» EXERCISE DETAILS: Give again the lines of the data from its first line through the line with "return grid". Change nothing.

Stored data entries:
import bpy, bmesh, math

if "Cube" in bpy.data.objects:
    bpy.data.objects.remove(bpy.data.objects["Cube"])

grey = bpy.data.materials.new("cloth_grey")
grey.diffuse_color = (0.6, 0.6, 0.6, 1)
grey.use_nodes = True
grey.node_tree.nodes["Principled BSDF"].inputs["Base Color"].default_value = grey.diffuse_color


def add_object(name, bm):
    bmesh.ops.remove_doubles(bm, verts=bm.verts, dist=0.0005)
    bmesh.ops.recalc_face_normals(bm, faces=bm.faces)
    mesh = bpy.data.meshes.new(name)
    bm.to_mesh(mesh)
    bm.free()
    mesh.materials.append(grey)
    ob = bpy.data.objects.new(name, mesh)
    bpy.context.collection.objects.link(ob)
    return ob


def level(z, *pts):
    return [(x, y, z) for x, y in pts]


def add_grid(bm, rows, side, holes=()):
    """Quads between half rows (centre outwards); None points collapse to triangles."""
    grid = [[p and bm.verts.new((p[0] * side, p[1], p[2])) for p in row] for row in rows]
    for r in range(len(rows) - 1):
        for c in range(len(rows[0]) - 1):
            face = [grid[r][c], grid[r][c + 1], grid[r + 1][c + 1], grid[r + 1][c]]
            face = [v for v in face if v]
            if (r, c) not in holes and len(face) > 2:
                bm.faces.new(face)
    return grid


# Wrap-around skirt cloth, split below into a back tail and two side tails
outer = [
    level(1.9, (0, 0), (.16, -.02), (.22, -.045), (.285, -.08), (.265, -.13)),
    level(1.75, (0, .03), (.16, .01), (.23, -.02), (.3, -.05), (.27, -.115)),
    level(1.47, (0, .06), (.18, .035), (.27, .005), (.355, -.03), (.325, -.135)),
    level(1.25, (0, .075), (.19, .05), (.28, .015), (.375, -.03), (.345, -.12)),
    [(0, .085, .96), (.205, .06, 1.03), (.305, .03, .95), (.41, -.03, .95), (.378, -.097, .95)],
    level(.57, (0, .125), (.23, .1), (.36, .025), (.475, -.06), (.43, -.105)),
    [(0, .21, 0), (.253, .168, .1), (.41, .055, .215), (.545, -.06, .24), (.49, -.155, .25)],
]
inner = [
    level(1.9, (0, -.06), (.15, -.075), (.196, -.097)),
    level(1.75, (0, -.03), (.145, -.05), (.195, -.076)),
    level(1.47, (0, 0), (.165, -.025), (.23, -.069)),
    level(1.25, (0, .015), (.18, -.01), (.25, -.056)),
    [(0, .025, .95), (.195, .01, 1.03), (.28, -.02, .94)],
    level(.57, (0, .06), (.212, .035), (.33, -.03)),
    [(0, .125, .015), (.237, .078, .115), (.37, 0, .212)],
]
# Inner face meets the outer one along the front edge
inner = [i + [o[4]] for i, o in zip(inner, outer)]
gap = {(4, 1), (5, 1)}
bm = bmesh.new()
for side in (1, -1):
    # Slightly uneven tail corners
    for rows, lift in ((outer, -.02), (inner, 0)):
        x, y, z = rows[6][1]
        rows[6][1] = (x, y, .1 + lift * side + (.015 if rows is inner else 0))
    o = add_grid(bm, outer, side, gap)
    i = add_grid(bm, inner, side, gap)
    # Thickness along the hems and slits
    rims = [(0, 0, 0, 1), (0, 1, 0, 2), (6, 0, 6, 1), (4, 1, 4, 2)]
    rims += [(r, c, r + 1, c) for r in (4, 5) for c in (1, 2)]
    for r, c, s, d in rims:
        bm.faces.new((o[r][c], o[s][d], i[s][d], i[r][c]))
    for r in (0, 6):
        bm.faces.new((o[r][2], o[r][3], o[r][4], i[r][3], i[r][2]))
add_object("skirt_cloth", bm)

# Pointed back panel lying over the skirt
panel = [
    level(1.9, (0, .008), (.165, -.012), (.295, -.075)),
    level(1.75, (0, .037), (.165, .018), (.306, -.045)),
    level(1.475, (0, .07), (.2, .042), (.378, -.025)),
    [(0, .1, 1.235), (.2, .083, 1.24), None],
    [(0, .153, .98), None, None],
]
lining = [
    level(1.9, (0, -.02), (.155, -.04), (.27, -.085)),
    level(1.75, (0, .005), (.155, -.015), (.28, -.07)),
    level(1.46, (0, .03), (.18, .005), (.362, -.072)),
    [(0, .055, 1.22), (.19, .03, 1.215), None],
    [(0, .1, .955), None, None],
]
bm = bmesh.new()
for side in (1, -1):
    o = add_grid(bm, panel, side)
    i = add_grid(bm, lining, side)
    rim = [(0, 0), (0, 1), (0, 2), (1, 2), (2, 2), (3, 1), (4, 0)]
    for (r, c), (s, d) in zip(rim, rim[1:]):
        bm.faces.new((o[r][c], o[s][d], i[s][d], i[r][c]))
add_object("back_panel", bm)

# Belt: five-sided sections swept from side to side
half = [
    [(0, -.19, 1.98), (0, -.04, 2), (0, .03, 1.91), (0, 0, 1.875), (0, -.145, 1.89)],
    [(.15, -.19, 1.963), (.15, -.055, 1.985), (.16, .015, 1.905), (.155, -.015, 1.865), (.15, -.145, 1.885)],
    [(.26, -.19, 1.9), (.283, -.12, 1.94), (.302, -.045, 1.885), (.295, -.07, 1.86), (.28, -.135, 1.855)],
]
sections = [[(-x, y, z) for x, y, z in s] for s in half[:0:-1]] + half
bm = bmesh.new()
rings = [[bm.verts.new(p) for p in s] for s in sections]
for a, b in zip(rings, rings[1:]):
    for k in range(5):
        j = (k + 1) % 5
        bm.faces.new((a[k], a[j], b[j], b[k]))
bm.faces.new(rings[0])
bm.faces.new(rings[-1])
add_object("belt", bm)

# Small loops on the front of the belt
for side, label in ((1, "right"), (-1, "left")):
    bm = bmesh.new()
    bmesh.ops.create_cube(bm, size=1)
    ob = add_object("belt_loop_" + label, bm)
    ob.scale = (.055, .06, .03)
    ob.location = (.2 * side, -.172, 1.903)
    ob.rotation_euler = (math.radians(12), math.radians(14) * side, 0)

» PROBLEM SOLUTION:
import bpy, bmesh, math

if "Cube" in bpy.data.objects:
    bpy.data.objects.remove(bpy.data.objects["Cube"])

grey = bpy.data.materials.new("cloth_grey")
grey.diffuse_color = (0.6, 0.6, 0.6, 1)
grey.use_nodes = True
grey.node_tree.nodes["Principled BSDF"].inputs["Base Color"].default_value = grey.diffuse_color


def add_object(name, bm):
    bmesh.ops.remove_doubles(bm, verts=bm.verts, dist=0.0005)
    bmesh.ops.recalc_face_normals(bm, faces=bm.faces)
    mesh = bpy.data.meshes.new(name)
    bm.to_mesh(mesh)
    bm.free()
    mesh.materials.append(grey)
    ob = bpy.data.objects.new(name, mesh)
    bpy.context.collection.objects.link(ob)
    return ob


def level(z, *pts):
    return [(x, y, z) for x, y in pts]


def add_grid(bm, rows, side, holes=()):
    """Quads between half rows (centre outwards); None points collapse to triangles."""
    grid = [[p and bm.verts.new((p[0] * side, p[1], p[2])) for p in row] for row in rows]
    for r in range(len(rows) - 1):
        for c in range(len(rows[0]) - 1):
            face = [grid[r][c], grid[r][c + 1], grid[r + 1][c + 1], grid[r + 1][c]]
            face = [v for v in face if v]
            if (r, c) not in holes and len(face) > 2:
                bm.faces.new(face)
    return grid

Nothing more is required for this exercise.